It is understandable that, in the final days of his tenure as football coach at the University of Pittsburgh, Walt Harris wants all of the attention to be on his players.
"Football is about the players," said Harris, who guides the Panthers for the last time in the Fiesta Bowl on Saturday. "Our approach all season has been on them."
For much of the season, however — especially early, when the Panthers stumbled to a 2-2 start — the focus was on the coach and the school that, in the last couple of years, could never seem to embrace one another.
"I’ll look back and think that he did something great for the university, but I know not everyone is going to think of him as a Johnny Majorstype guy," said guard Rob Petitti, referring to the coach that led Pittsburgh to the national championship in 1976.
Many powerful people in the athletic department felt that there were too many inexplicable defeats and not enough bigtime bowls for a program as talented and facilityblessed as Pittsburgh’s.

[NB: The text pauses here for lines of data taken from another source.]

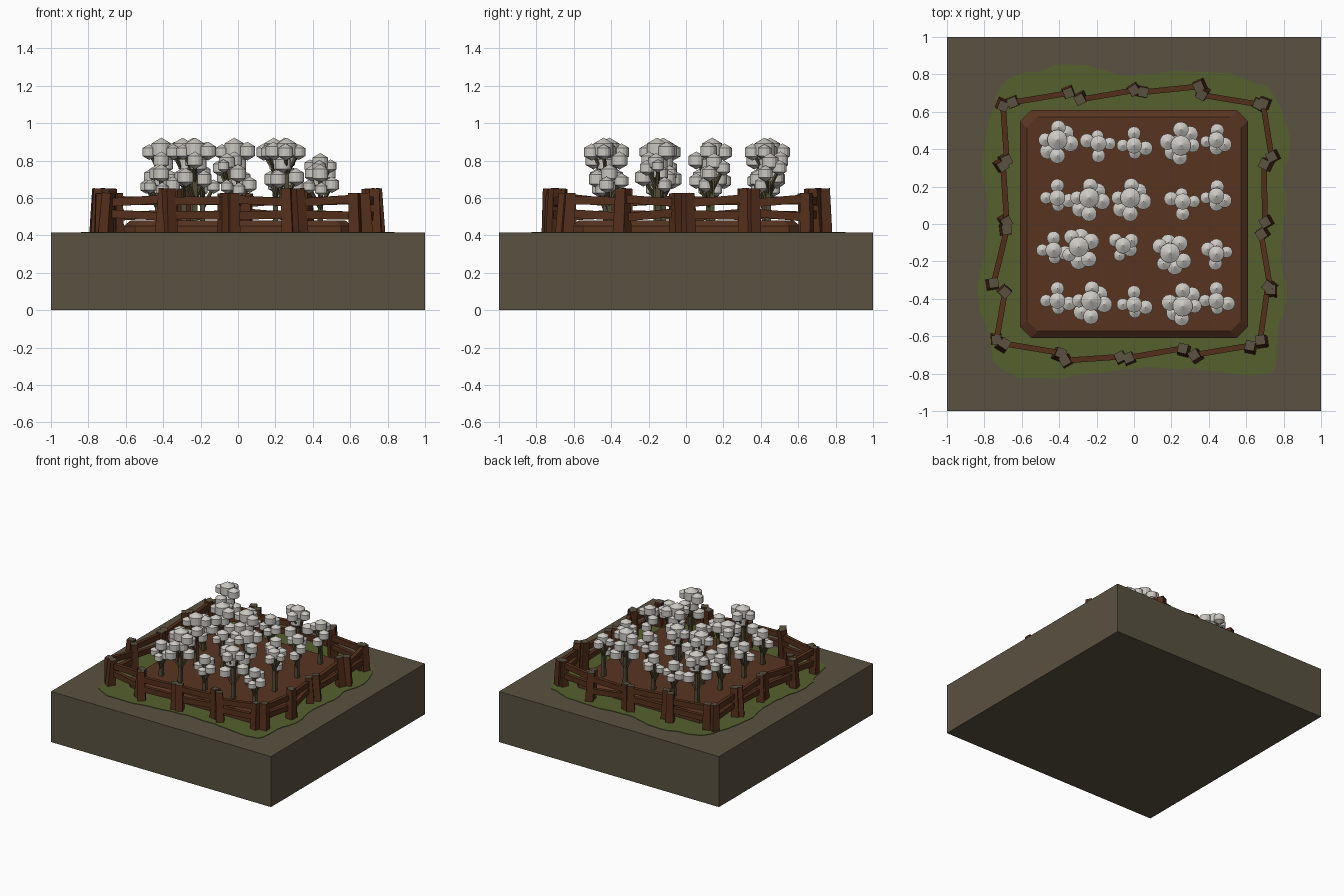
import bpy, bmesh, math, random
from mathutils import Vector, Matrix

if "Cube" in bpy.data.objects:
    bpy.data.objects.remove(bpy.data.objects["Cube"])

random.seed(4)
GROUND, BED_TOP = 0.415, 0.48


def material(name, r, g, b):
    m = bpy.data.materials.new(name)
    lin = [((c / 255 + 0.055) / 1.055) ** 2.4 for c in (r, g, b)]
    m.diffuse_color = (*lin, 1)
    m.use_nodes = True
    m.node_tree.nodes["Principled BSDF"].inputs["Base Color"].default_value = m.diffuse_color
    return m


EARTH = material("grey brown earth", 90, 82, 65)
GRASS = material("grass green", 86, 96, 46)
SOIL = material("tilled soil", 88, 52, 33)
WOOD = material("fence wood", 84, 47, 27)
STEM = material("olive stem", 82, 76, 54)
COTTON = material("cotton grey white", 203, 200, 194)


def finish(name, bm, *mats):
    bmesh.ops.recalc_face_normals(bm, faces=bm.faces)
    me = bpy.data.meshes.new(name)
    bm.to_mesh(me)
    bm.free()
    for m in mats:
        me.materials.append(m)
    ob = bpy.data.objects.new(name, me)
    bpy.context.collection.objects.link(ob)
    return ob


def beam(bm, a, b, across, wide, tall, flare=1.0, end_mat=None):
    """Four-sided bar from a to b; its far end cap may take another material."""
    a, b = Vector(a), Vector(b)
    d = (b - a).normalized()
    u = (across - d * across.dot(d)).normalized()
    v = d.cross(u)
    rings = []
    for p, s in ((a, flare), (b, 1.0)):
        rings.append([bm.verts.new(p + u * (i * wide * s / 2) + v * (j * tall * s / 2))
                      for i, j in ((-1, -1), (1, -1), (1, 1), (-1, 1))])
    for i in range(4):
        j = (i + 1) % 4
        bm.faces.new((rings[0][i], rings[0][j], rings[1][j], rings[1][i]))
    bm.faces.new(rings[0][::-1])
    cap = bm.faces.new(rings[1])
    if end_mat is not None:
        cap.material_index = end_mat


def prism(name, outline, levels, mat):
    """Stack of scaled outlines: levels are (z, inset)."""
    bm = bmesh.new()
    rings = []
    for z, inset in levels:
        rings.append([bm.verts.new((x * (1 - inset), y * (1 - inset), z)) for x, y in outline])
    n = len(outline)
    for lo, hi in zip(rings, rings[1:]):
        for i in range(n):
            bm.faces.new((lo[i], lo[(i + 1) % n], hi[(i + 1) % n], hi[i]))
    bm.faces.new(rings[0][::-1])
    bm.faces.new(rings[-1])
    return finish(name, bm, mat)


# Ground block
prism("ground_block", [(-1, -1), (1, -1), (1, 1), (-1, 1)], [(0, 0), (GROUND, 0)], EARTH)

# Grass patch with a wavy edge
edge = [(.84, .45), (.80, .25), (.81, .08), (.79, -.15), (.81, -.38), (.77, -.58), (.73, -.79),
        (.52, -.80), (.25, -.77), (0, -.77), (-.25, -.80), (-.48, -.83), (-.72, -.78), (-.78, -.58),
        (-.84, -.36), (-.80, -.15), (-.78, .05), (-.81, .28), (-.79, .50), (-.70, .74), (-.52, .82),
        (-.30, .85), (-.08, .80), (.15, .81), (.40, .82), (.62, .77), (.76, .68)]
outline = []
for i in range(len(edge)):
    p0, p1, p2, p3 = [Vector(edge[(i + k) % len(edge)]) for k in (-1, 0, 1, 2)]
    for t in (0, .25, .5, .75):
        p = 0.5 * (2 * p1 + (p2 - p0) * t + (2 * p0 - 5 * p1 + 4 * p2 - p3) * t * t
                   + (3 * p1 - p0 - 3 * p2 + p3) * t ** 3)
        outline.append(tuple(p * random.uniform(0.99, 1.01)))
prism("grass_patch", outline, [(GROUND - .01, 0), (GROUND + .004, 0)], GRASS)

# Soil bed with cut corners and a sloped rim
s, c = 0.61, 0.55
prism("soil_bed", [(s, -c), (s, c), (c, s), (-c, s), (-s, c), (-s, -c), (-c, -s), (c, -s)],
      [(GROUND - .01, 0), (.45, 0), (BED_TOP, .06)], SOIL)

# Fence panels: start and end post of each
panels = [
    (-.65, .65, -.35, .70), (-.29, .665, 0, .715), (.05, .705, .345, .735), (.36, .69, .665, .64),
    (.69, .645, .735, .36), (.695, .32, .70, .01), (.68, -.055, .73, -.35), (.715, -.335, .675, -.62),
    (.62, -.65, .32, -.70), (.26, -.665, -.03, -.715), (-.075, -.71, -.37, -.73), (-.39, -.69, -.69, -.64),
    (-.735, -.62, -.69, -.365), (-.75, -.315, -.68, -.03), (-.68, .01, -.70, .31), (-.68, .34, -.70, .63)]
posts, rails = bmesh.new(), bmesh.new()
for k, (x0, y0, x1, y1) in enumerate(panels):
    along = Vector((x1 - x0, y1 - y0, 0)).normalized()
    for end, (x, y) in enumerate(((x0, y0), (x1, y1))):
        top = .625 if end == k % 2 else .65
        lean = along * random.uniform(-.012, .012)
        out = Vector((x, y, 0)).normalized() * random.uniform(.0, .02)
        turn = Matrix.Rotation(random.uniform(.2, .6) * random.choice((-1, 1)), 3, 'Z') @ along
        beam(posts, Vector((x, y, GROUND - .01)) + lean + out, (x, y, top), turn, .052, .052, 1.15, 1)
    side = Vector((-along.y, along.x, 0))
    for z in (.508, .585):
        dz = random.uniform(-.014, .014)
        beam(rails, (x0, y0, z - dz), (x1, y1, z + dz), side, .03, .044)
finish("fence_posts", posts, WOOD, EARTH)
finish("fence_rails", rails, WOOD)

# Cotton plants: bolls are (dx, dy, height, radius)
large = [(0, .01, .86, .062), (.005, .075, .845, .046), (.07, -.01, .85, .05), (-.065, .01, .845, .042),
         (0, -.075, .80, .048), (.02, 0, .78, .05), (-.05, -.05, .71, .05), (.045, .045, .70, .05)]
small = [(0, 0, .73, .05), (.0, .065, .69, .042), (.062, -.015, .67, .044),
         (-.06, 0, .66, .038), (.005, -.04, .645, .038)]
medium = [(0, .01, .79, .05), (.005, .06, .76, .042), (.045, -.015, .73, .044),
          (-.055, .0, .77, .036), (.0, -.035, .67, .042)]
# plants are (x, y, kind, turn in degrees)
plants = [
    (-.41, .44, large, 0), (-.19, .43, small, 180), (0, .42, small, 0), (.25, .43, large, 180), (.44, .44, medium, 0),
    (-.41, .14, small, 0), (-.24, .13, large, 0), (-.02, .13, large, 0), (.26, .12, small, 180), (.44, .14, medium, 0),
    (-.43, -.14, small, 0), (-.29, -.13, large, 40), (-.05, -.12, medium, 60), (.20, -.16, large, 60),
    (.44, -.15, medium, 180),
    (-.41, -.41, small, 0), (-.23, -.42, large, 0), (0, -.43, small, 0), (.26, -.43, large, 180), (.44, -.41, small, 0)]
bolls, stems = bmesh.new(), bmesh.new()
X = Vector((1, 0, 0))
for x, y, kind, turn in plants:
    spin = Matrix.Rotation(math.radians(turn), 3, 'Z')
    root = Vector((x, y, BED_TOP - .01))
    crown = Vector((x, y, kind[0][2]))
    beam(stems, root, crown, X, .022, .022, 1.3)
    for dx, dy, z, r in kind:
        p = Vector((x, y, z)) + spin @ Vector((dx, dy, 0))
        # hexagon-profiled boll
        bmesh.ops.create_uvsphere(bolls, u_segments=14, v_segments=3, radius=r,
                                  matrix=Matrix.Translation(p))
        if dx * dx + dy * dy > .0008:
            beam(stems, (x, y, max(BED_TOP + .03, z - .12)), p, Vector((.6, .8, .1)), .014, .014)
finish("cotton_bolls", bolls, COTTON)
finish("cotton_stems", stems, STEM)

Harris, meanwhile, fe lt his achievements — taking the Panthers, who had won 15 games in the five years before his arrival, to five bowls in his first seven seasons — were unappreciated.
"This is a pro city, a pro mentality," Harris said in September. "Nothing is ever good enough. I know what goes with the territory here."
Earlier this month, Harris accepted the coaching duties at Stanford. Many feel it spared Pittsburgh the trouble of firing him. Pittsburgh officials were not eager to extend Harris’ contract, which ran through 2006.
After Harris took the Stanford job, Pittsburgh athletic director Jeff Long said that " ‘disappointment’ is not the word I would use" to describe his feelings at seeing the coach go.
"Before Coach Harris came here, Pittsburgh had 3-8 teams," nose tackle Vince Crochunis said. "I think Coach Harris will be remembered as the guy who had the vision to turn the program around."
Though Harris will coach the Fiesta Bowl — a provision he insisted on in his agreement with Stanford — both parties have moved on. Harris signed a five-year, $3 million deal with the Cardinal. The Panthers hired former NFL coach Dave Wannstedt.
Harris ends his eighth season at Pittsburgh by finally reaping a BCS bowl reward. "This is the most enjoyable team I’ve ever had because we accomplished more with less experience and with a lot of people on the outside doubting us — and maybe some doubt inside, too," Harris said.
Petitti said that, after the dust settles and wounds have healed, Harris will be remembered at Pittsburgh as a successful coach.
"In 20 years, when a lot of that criticism has gone away, people will look at the accomplishments and see all those bowl games," Petitti said. "People want national championships . . .
"But in the future, people will read the media guide, see ‘Fiesta Bowl’ and think he must have been a pretty good coach to bring us here."